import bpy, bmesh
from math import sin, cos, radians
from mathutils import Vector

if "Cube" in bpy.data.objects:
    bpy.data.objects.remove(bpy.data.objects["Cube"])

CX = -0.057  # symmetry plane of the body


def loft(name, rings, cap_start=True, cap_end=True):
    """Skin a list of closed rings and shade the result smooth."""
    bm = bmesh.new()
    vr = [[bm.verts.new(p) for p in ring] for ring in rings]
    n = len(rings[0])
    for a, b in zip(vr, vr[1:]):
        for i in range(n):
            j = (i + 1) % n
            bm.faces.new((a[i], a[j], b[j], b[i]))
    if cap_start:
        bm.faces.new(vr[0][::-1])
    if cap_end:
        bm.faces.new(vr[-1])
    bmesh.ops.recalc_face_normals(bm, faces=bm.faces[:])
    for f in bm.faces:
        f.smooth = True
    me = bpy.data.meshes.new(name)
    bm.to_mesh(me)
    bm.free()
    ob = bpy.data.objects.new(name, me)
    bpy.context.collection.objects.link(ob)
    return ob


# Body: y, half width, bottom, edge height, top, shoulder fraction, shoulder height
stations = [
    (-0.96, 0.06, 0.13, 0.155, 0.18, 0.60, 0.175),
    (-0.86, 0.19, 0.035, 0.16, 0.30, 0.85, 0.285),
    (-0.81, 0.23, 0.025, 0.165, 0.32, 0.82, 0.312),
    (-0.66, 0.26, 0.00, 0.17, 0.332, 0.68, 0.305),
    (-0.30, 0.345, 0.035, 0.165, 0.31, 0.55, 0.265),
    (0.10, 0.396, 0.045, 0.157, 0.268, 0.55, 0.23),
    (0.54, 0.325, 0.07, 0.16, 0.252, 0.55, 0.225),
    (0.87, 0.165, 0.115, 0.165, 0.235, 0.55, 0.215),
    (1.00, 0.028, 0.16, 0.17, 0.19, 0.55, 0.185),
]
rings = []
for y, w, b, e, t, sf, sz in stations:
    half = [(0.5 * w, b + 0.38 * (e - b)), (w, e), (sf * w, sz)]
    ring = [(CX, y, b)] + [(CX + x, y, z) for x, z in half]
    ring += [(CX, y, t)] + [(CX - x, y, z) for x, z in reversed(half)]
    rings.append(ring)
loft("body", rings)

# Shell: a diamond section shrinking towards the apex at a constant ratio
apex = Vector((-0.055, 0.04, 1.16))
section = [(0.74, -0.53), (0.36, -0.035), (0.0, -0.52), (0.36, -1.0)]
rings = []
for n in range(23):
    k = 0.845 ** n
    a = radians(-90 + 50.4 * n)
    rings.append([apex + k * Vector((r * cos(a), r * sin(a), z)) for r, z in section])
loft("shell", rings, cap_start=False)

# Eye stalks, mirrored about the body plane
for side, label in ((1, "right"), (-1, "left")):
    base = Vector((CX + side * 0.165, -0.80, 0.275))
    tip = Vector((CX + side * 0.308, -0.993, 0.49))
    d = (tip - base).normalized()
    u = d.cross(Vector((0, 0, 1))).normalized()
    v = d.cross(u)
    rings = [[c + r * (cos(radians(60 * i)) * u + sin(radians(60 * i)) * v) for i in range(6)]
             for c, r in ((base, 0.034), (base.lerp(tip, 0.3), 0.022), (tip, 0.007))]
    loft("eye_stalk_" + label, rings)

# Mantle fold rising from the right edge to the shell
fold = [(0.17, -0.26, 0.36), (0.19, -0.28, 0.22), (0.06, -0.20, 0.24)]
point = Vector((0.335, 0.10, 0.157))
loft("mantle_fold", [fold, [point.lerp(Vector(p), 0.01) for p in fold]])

The problem
Nothing should be altered. Set down all the data again.

Written reply
import bpy, bmesh
from math import sin, cos, radians
from mathutils import Vector

if "Cube" in bpy.data.objects:
    bpy.data.objects.remove(bpy.data.objects["Cube"])

CX = -0.057  # symmetry plane of the body


def loft(name, rings, cap_start=True, cap_end=True):
    """Skin a list of closed rings and shade the result smooth."""
    bm = bmesh.new()
    vr = [[bm.verts.new(p) for p in ring] for ring in rings]
    n = len(rings[0])
    for a, b in zip(vr, vr[1:]):
        for i in range(n):
            j = (i + 1) % n
            bm.faces.new((a[i], a[j], b[j], b[i]))
    if cap_start:
        bm.faces.new(vr[0][::-1])
    if cap_end:
        bm.faces.new(vr[-1])
    bmesh.ops.recalc_face_normals(bm, faces=bm.faces[:])
    for f in bm.faces:
        f.smooth = True
    me = bpy.data.meshes.new(name)
    bm.to_mesh(me)
    bm.free()
    ob = bpy.data.objects.new(name, me)
    bpy.context.collection.objects.link(ob)
    return ob


# Body: y, half width, bottom, edge height, top, shoulder fraction, shoulder height
stations = [
    (-0.96, 0.06, 0.13, 0.155, 0.18, 0.60, 0.175),
    (-0.86, 0.19, 0.035, 0.16, 0.30, 0.85, 0.285),
    (-0.81, 0.23, 0.025, 0.165, 0.32, 0.82, 0.312),
    (-0.66, 0.26, 0.00, 0.17, 0.332, 0.68, 0.305),
    (-0.30, 0.345, 0.035, 0.165, 0.31, 0.55, 0.265),
    (0.10, 0.396, 0.045, 0.157, 0.268, 0.55, 0.23),
    (0.54, 0.325, 0.07, 0.16, 0.252, 0.55, 0.225),
    (0.87, 0.165, 0.115, 0.165, 0.235, 0.55, 0.215),
    (1.00, 0.028, 0.16, 0.17, 0.19, 0.55, 0.185),
]
rings = []
for y, w, b, e, t, sf, sz in stations:
    half = [(0.5 * w, b + 0.38 * (e - b)), (w, e), (sf * w, sz)]
    ring = [(CX, y, b)] + [(CX + x, y, z) for x, z in half]
    ring += [(CX, y, t)] + [(CX - x, y, z) for x, z in reversed(half)]
    rings.append(ring)
loft("body", rings)

# Shell: a diamond section shrinking towards the apex at a constant ratio
apex = Vector((-0.055, 0.04, 1.16))
section = [(0.74, -0.53), (0.36, -0.035), (0.0, -0.52), (0.36, -1.0)]
rings = []
for n in range(23):
    k = 0.845 ** n
    a = radians(-90 + 50.4 * n)
    rings.append([apex + k * Vector((r * cos(a), r * sin(a), z)) for r, z in section])
loft("shell", rings, cap_start=False)

# Eye stalks, mirrored about the body plane
for side, label in ((1, "right"), (-1, "left")):
    base = Vector((CX + side * 0.165, -0.80, 0.275))
    tip = Vector((CX + side * 0.308, -0.993, 0.49))
    d = (tip - base).normalized()
    u = d.cross(Vector((0, 0, 1))).normalized()
    v = d.cross(u)
    rings = [[c + r * (cos(radians(60 * i)) * u + sin(radians(60 * i)) * v) for i in range(6)]
             for c, r in ((base, 0.034), (base.lerp(tip, 0.3), 0.022), (tip, 0.007))]
    loft("eye_stalk_" + label, rings)

# Mantle fold rising from the right edge to the shell
fold = [(0.17, -0.26, 0.36), (0.19, -0.28, 0.22), (0.06, -0.20, 0.24)]
point = Vector((0.335, 0.10, 0.157))
loft("mantle_fold", [fold, [point.lerp(Vector(p), 0.01) for p in fold]])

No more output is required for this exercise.